▶ Exercise description
Go through the data line by line. Copy each one holding the string "spline".

▶ Dataset records
--*--

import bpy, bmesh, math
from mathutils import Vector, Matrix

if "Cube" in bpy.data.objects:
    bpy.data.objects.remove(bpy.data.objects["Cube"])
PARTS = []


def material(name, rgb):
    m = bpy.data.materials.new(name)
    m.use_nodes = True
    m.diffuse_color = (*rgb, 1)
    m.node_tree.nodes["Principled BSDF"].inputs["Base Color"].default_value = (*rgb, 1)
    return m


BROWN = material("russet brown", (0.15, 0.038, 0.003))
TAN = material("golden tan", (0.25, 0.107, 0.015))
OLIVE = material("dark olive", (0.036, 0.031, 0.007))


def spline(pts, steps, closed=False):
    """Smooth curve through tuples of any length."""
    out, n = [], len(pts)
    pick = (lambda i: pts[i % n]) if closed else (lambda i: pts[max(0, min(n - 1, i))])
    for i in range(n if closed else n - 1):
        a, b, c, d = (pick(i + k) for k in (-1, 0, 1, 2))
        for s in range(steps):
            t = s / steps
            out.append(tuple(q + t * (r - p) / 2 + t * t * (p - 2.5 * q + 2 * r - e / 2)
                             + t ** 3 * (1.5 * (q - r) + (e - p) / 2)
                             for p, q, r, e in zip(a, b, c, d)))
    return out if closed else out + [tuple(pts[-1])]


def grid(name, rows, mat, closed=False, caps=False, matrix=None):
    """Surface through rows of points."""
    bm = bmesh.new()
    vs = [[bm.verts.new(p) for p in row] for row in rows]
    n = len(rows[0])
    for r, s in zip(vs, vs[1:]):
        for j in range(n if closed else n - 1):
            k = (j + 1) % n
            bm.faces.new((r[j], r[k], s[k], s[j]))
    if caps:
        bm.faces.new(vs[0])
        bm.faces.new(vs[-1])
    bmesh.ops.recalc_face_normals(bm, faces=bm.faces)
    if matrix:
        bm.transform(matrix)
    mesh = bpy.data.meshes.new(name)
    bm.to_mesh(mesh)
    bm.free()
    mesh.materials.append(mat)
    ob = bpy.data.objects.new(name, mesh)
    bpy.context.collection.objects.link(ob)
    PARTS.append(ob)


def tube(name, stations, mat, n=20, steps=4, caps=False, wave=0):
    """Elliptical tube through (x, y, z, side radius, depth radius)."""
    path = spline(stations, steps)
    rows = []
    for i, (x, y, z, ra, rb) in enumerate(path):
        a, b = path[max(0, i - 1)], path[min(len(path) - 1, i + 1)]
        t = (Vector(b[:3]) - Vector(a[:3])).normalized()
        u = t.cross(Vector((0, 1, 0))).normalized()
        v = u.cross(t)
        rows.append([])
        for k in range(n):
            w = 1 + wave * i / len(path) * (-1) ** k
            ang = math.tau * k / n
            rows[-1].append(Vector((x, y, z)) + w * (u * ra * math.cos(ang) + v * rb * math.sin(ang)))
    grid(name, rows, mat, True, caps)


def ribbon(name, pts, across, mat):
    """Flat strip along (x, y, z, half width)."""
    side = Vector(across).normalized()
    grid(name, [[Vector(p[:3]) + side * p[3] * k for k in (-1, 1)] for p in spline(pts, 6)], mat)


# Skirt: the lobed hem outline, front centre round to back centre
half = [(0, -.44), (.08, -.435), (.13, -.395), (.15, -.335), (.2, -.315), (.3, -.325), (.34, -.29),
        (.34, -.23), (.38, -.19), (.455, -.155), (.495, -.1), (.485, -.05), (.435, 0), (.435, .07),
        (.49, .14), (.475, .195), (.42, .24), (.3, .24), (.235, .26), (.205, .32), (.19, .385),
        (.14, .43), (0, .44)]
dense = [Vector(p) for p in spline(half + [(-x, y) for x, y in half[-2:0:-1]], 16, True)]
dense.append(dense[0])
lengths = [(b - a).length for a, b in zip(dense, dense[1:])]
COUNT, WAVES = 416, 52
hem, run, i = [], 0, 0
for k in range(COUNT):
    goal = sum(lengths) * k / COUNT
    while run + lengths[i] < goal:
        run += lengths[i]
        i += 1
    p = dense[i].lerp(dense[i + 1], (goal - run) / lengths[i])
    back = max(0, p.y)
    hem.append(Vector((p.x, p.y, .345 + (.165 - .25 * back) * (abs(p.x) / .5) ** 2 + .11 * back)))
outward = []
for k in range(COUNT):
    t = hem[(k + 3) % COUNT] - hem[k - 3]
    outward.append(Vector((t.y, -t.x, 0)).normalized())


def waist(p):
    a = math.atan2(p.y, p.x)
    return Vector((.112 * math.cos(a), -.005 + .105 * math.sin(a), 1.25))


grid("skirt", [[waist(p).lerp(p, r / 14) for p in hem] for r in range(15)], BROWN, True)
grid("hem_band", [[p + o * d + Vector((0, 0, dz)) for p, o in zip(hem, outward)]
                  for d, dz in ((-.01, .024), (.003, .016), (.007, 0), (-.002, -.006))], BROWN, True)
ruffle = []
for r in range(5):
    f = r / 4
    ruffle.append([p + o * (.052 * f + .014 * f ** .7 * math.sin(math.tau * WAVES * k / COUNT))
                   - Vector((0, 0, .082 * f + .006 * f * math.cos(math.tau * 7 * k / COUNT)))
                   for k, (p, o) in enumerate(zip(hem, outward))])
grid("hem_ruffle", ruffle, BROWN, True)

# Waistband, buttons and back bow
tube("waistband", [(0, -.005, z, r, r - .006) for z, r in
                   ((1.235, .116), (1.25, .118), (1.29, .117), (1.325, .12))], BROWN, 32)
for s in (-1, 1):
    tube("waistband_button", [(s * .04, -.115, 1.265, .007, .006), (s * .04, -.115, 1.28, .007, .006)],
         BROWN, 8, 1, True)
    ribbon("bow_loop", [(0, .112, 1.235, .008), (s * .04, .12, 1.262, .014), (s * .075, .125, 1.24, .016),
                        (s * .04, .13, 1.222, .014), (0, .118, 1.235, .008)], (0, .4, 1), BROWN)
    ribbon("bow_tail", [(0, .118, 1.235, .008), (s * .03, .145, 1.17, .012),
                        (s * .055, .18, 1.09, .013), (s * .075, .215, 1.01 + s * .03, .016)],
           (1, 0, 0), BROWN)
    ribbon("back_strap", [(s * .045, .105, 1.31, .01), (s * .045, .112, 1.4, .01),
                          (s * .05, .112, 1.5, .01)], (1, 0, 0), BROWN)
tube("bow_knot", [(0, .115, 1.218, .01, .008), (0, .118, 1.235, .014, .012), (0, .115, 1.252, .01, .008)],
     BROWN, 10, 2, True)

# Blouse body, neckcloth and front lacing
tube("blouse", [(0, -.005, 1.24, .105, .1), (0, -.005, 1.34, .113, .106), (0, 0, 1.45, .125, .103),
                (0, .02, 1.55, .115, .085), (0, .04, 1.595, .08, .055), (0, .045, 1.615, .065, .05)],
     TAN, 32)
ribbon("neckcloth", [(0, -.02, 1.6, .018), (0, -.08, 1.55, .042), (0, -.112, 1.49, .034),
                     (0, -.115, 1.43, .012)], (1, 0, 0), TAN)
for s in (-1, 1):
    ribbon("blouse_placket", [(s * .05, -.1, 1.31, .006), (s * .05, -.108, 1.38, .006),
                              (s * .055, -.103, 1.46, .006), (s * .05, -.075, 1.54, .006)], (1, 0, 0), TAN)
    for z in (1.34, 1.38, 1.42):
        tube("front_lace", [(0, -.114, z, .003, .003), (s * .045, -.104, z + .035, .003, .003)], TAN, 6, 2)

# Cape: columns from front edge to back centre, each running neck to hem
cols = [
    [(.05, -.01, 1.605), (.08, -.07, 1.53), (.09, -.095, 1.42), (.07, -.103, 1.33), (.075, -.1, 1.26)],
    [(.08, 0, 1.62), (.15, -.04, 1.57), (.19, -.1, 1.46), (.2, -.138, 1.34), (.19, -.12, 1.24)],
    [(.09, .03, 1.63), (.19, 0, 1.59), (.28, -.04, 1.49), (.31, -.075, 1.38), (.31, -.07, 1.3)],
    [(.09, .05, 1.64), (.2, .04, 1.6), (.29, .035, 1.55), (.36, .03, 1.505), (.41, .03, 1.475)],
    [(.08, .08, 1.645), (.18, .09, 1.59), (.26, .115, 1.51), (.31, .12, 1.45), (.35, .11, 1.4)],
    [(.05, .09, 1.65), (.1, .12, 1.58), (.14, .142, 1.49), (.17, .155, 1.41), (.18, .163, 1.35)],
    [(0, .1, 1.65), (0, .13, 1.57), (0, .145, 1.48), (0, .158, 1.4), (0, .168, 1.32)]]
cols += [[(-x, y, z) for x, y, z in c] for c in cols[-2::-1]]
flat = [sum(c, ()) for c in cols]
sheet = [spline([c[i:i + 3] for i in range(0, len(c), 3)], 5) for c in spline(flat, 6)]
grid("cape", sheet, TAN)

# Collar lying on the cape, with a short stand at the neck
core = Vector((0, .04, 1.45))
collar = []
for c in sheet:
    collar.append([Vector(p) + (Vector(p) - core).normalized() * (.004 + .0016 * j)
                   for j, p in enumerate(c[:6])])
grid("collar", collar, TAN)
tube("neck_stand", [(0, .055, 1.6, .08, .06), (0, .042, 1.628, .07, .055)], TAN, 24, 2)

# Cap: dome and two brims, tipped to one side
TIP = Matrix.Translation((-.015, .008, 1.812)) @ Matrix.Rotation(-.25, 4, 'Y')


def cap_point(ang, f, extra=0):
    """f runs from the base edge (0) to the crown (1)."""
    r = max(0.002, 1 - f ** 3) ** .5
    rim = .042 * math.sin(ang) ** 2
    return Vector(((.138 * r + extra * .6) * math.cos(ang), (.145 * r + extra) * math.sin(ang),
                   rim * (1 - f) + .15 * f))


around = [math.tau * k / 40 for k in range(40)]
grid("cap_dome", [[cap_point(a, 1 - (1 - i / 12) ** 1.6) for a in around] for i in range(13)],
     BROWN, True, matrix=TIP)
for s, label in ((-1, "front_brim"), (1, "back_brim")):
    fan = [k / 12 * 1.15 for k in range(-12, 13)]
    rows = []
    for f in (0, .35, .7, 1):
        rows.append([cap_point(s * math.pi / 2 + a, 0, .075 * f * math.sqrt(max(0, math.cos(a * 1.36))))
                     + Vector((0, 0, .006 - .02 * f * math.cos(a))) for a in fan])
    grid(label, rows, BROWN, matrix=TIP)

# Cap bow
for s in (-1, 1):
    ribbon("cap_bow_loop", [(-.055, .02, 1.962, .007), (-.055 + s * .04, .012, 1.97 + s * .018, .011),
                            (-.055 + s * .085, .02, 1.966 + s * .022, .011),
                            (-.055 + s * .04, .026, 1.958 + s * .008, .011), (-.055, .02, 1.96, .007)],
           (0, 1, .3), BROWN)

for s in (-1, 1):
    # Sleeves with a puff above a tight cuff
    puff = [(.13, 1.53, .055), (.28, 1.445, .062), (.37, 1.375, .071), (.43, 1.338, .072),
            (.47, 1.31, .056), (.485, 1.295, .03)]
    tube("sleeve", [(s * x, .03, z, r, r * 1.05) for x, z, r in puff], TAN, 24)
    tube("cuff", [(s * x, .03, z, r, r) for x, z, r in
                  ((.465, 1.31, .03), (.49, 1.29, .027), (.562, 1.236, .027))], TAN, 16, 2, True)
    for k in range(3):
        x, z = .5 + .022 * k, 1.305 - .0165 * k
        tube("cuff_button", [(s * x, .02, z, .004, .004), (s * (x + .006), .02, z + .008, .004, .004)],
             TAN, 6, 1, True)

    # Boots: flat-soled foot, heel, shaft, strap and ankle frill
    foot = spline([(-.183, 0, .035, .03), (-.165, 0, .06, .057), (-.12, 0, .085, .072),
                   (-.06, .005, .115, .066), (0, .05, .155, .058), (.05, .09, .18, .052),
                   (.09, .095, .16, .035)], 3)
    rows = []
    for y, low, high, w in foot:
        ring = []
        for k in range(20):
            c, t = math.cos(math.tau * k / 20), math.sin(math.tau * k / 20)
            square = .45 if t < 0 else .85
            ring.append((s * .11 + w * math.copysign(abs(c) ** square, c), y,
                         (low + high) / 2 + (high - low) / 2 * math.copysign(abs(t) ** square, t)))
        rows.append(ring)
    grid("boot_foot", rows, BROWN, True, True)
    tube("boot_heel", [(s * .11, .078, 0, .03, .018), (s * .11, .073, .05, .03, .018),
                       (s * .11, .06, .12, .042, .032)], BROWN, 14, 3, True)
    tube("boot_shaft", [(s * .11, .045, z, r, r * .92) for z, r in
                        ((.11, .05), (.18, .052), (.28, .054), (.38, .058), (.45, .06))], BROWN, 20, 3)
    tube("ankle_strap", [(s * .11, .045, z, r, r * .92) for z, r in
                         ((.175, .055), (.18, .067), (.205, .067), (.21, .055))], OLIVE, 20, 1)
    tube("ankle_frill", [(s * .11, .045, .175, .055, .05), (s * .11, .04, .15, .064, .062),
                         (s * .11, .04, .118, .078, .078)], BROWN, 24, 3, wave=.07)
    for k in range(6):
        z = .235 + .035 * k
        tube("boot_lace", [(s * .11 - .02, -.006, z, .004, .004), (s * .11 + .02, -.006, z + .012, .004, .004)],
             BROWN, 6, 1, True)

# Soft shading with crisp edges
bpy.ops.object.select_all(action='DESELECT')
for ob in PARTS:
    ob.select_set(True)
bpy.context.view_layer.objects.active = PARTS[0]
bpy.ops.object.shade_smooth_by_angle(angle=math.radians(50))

--*--

▶ Finished task
def spline(pts, steps, closed=False):
    path = spline(stations, steps)
    grid(name, [[Vector(p[:3]) + side * p[3] * k for k in (-1, 1)] for p in spline(pts, 6)], mat)
dense = [Vector(p) for p in spline(half + [(-x, y) for x, y in half[-2:0:-1]], 16, True)]
sheet = [spline([c[i:i + 3] for i in range(0, len(c), 3)], 5) for c in spline(flat, 6)]
    foot = spline([(-.183, 0, .035, .03), (-.165, 0, .06, .057), (-.12, 0, .085, .072),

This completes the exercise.